Local initiatives such as WriteCy, Pe Ta: Write it, Bring it, Say it, the Queer Collective CY, Blend. The space, Atlantis Culture and Ideogramma organise frequent poetry evenings and open mic nights. Cyprus’ cultural scene has gone from hosting one-off events to almost monthly gatherings and annual festivals dedicated to the written word.
Sardam interdisciplinary literature festival celebrated its 10th edition in 2022 and the International Poetry Slam Cyprus will mark six competitions this year as its latest event comes up in mid-March. The local alternative poetry scene may have taken a while to build an audience and encourage more writers to step into the spotlight but its growing number of events is building a vibrant Cypriot community.
There are, of course, differences in the kinds of poetry evenings that are held and one of the newest additions to Cyprus’ art scene is that of slam poetry. Before the first International Poetry Slam Cyprus competition was organised in 2017, online platforms were the best option for followers to get their dose of spoken word inspiration. Now the competition has become an institution that each year welcomes both established poets and newcomers.
Slam poetry is different to the traditional kind, however; it is written to be performed, it has an informal character and loose structure and most importantly it seeks interaction with the audience. A reaction. And if a piece moves the listener, it is customary for audiences to click or snap their fingers in agreement. In the slam poetry world, that is the poet’s way of knowing their work has resonated.
What might at first be a bit confusing, the finger snapping is something to look out for at the International Poetry Slam Cyprus on March 13 and 14 at ARTos House. That and the new poets that will take the stage.
“Slam poetry,” say organisers Ideogramma, “is an emotional explosion dressed in words performed on a stage and this is quite different to the traditional way of presenting, reciting or reading poetry. The first Slam competition was organised by Marc Smith, American poet Slam. Ever since it was first staged, Slam poetry is considered by quite a few, as the biggest and most influential movement of the literary arts of our time. We also believe this to be true, and that is why we love organising a Slam Poetry Competition every year.”

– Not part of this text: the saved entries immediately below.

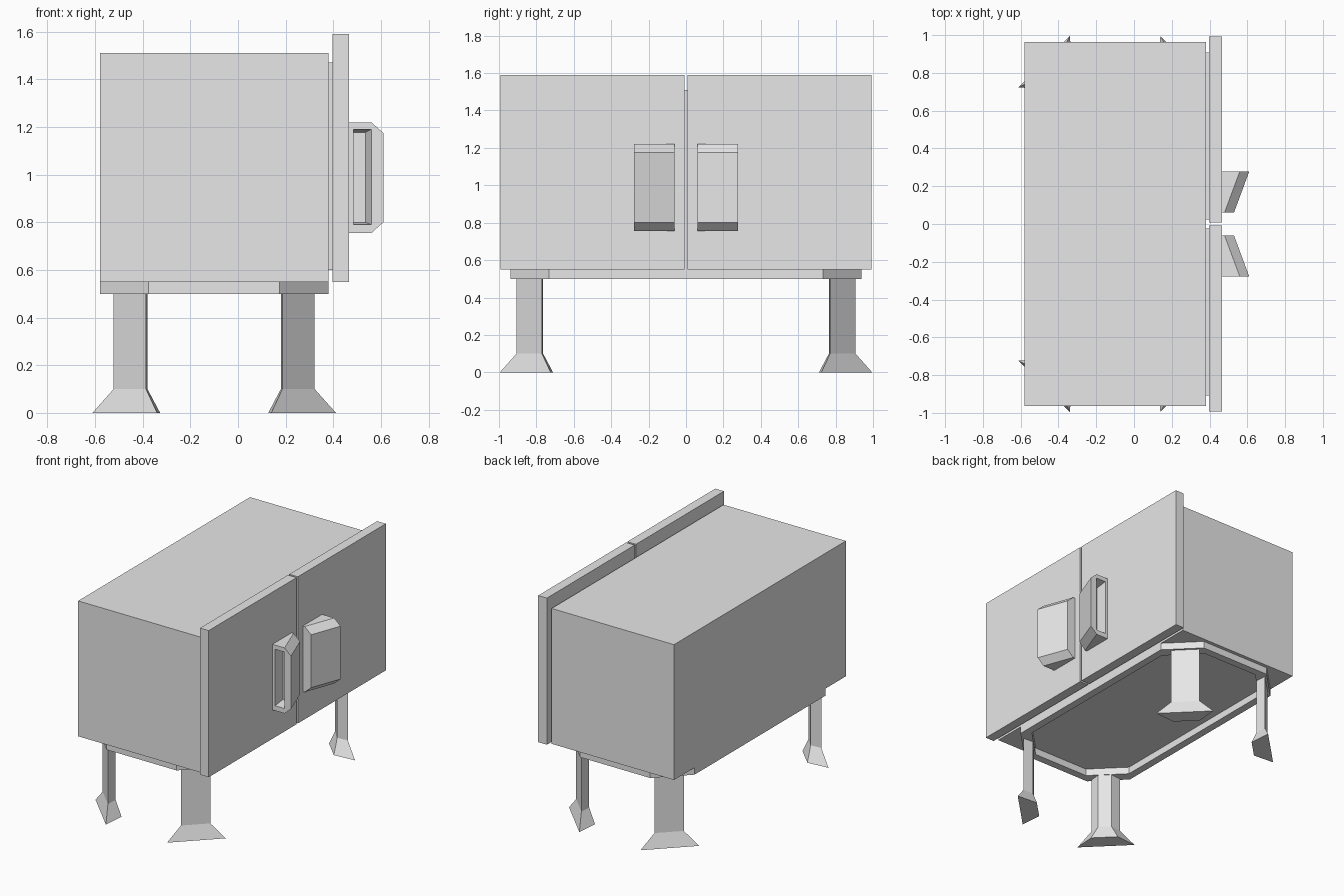
import bpy, bmesh
from math import sqrt

if "Cube" in bpy.data.objects:
    bpy.data.objects.remove(bpy.data.objects["Cube"])

GREY = (0.8, 0.8, 0.8, 1)
grey = bpy.data.materials.new("plain grey")
grey.use_nodes = True
grey.diffuse_color = GREY
grey.node_tree.nodes["Principled BSDF"].inputs["Base Color"].default_value = GREY

CX = -0.1  # middle of the cabinet body in x


def finish(name, bm):
    bmesh.ops.recalc_face_normals(bm, faces=bm.faces)
    mesh = bpy.data.meshes.new(name)
    bm.to_mesh(mesh)
    bm.free()
    mesh.materials.append(grey)
    obj = bpy.data.objects.new(name, mesh)
    bpy.context.collection.objects.link(obj)
    return obj


def skin(bm, a, b):
    """Bridge two vertex rings of equal length."""
    for i in range(len(a)):
        j = (i + 1) % len(a)
        bm.faces.new((a[i], a[j], b[j], b[i]))


def loft(name, rings, closed=False):
    """Skin a list of rings; cap the ends or join last to first."""
    bm = bmesh.new()
    loops = [[bm.verts.new(p) for p in ring] for ring in rings]
    for a, b in zip(loops, loops[1:]):
        skin(bm, a, b)
    if closed:
        skin(bm, loops[-1], loops[0])
    else:
        bm.faces.new(loops[0])
        bm.faces.new(loops[-1])
    return finish(name, bm)


def box(name, x, y, z):
    return loft(name, [[(x[0], y[0], h), (x[1], y[0], h),
                        (x[1], y[1], h), (x[0], y[1], h)] for h in z])


def octagon(a, b, c, z):
    """Rectangle of half sizes a, b with corners cut by c."""
    quarter = [(a, b - c), (a - c, b)]
    pts = quarter + [(-x, y) for x, y in reversed(quarter)]
    pts += [(-x, -y) for x, y in pts]
    return [(CX + x, y, z) for x, y in pts]


def leg(name, sx, sy):
    """Trapezoid post set across a corner, flaring to a foot twice as wide."""
    def ring(k, z):
        section = [(0.03, -0.096), (0.03, 0.096), (-0.03, 0.045), (-0.03, -0.045)]
        return [(CX + sx * (0.333 + k * (t - w) / sqrt(2)),
                 sy * (0.817 + k * (t + w) / sqrt(2)), z) for t, w in section]
    return loft(name, [ring(2, 0), ring(1, 0.1), ring(1, 0.5)])


def handle(name, s):
    """Chamfered grip with a slanted face and a finger recess on its outer end."""
    bm = bmesh.new()

    def ring(pts, y):
        return [bm.verts.new((x, s * y, z)) for x, z in pts]

    def outline(dx):
        return [(0.465, 0.755), (0.56 - dx, 0.755), (0.61 - dx, 0.80),
                (0.61 - dx, 1.175), (0.56 - dx, 1.22), (0.465, 1.22)]

    inner = ring(outline(0.08), 0.062)
    o = ring(outline(0), 0.278)
    r = ring([(0.485, 0.79), (0.56, 0.79), (0.56, 1.19), (0.485, 1.19)], 0.278)
    back = ring([(0.485, 0.8), (0.535, 0.8), (0.535, 1.178), (0.485, 1.178)], 0.19)
    skin(bm, inner, o)
    skin(bm, r, back)
    bm.faces.new(inner)
    bm.faces.new(back)
    for f in ((o[0], o[1], r[1], r[0]), (o[1], o[2], r[1]), (o[2], o[3], r[2], r[1]),
              (o[3], o[4], r[2]), (o[4], o[5], r[3], r[2]), (o[5], o[0], r[0], r[3])):
        bm.faces.new(f)
    return finish(name, bm)


# Cabinet body
box("cabinet_body", (-0.58, 0.38), (-0.963, 0.963), (0.55, 1.51))

# Hollow base frame with cut corners
loft("base_frame", [octagon(0.48, 0.938, 0.205, 0.5), octagon(0.48, 0.938, 0.205, 0.55),
                    octagon(0.425, 0.883, 0.205, 0.55), octagon(0.425, 0.883, 0.205, 0.5)],
     closed=True)

# Doors with their backing panels and handles
for side, s in (("left", 1), ("right", -1)):
    box(side + "_door", (0.397, 0.465), (s * 0.007, s * 0.992), (0.55, 1.59))
    box(side + "_door_backing", (0.38, 0.397), (s * 0.025, s * 0.907), (0.6, 1.47))
    handle(side + "_door_handle", s)

# Legs
for xn, sx in (("door_side", 1), ("wall_side", -1)):
    for yn, sy in (("back", 1), ("front", -1)):
        leg(f"{xn}_{yn}_leg", sx, sy)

Just like every edition, the competition this March will first welcome Cyprus-based slammers who will battle against each other on day one for the title of the Cyprus National Champion Slammer 2023. On the second evening, the top six Cyprus slammers from the previous night will compete against the invited poets from abroad to win the places of International Slam Champion 2023 and the People’s Favourite. At this year’s event, Ideaogramma founders Lily Michaelides and Nora Hadjisoteriou will also welcome slam poets from Israel, the US, Sweden, Mozambique, Belgium and Denmark.
“Slam Poetry has often been used as a tool for political and social change,” add Nora and Lily, “it also challenges and takes poetry to the extreme in search of new forms of expression.” Indeed, slam poetry is direct and often touches on social movements and issues of the times. Its casual, performance-based tone is easy to follow and so welcomes people from all walks of life, whether involved in the literature world or not.
“Over the years, not only have such events been consistently on the rise, but they are also emerging as more popular, proposing a different approach to poetry, bringing together more and more creators,” add the Ideogramma founders. Since the first International Slam Poetry Cyprus, the event has marked some milestones. 2022 saw a huge number of young slammers and Melissa Zanga, last year’s Cyprus National Champion Slammer, finished third in the European Poetry Slam Championship.
No one knows yet what the 2023 competition will hold. The only certain factor is that two evenings full of established and emerging poets are coming up welcoming poets and finger-snapping audiences. All in the name of a poetry genre that “is meant to make you think,” as Nora and Lily put it.
International Poetry Slam Cyprus 2023
Poetry slam competition. Organised by Ideogramma. March 13-14. ARTos House, Nicosia. 7.30pm. [email protected]. Tel: 99-577006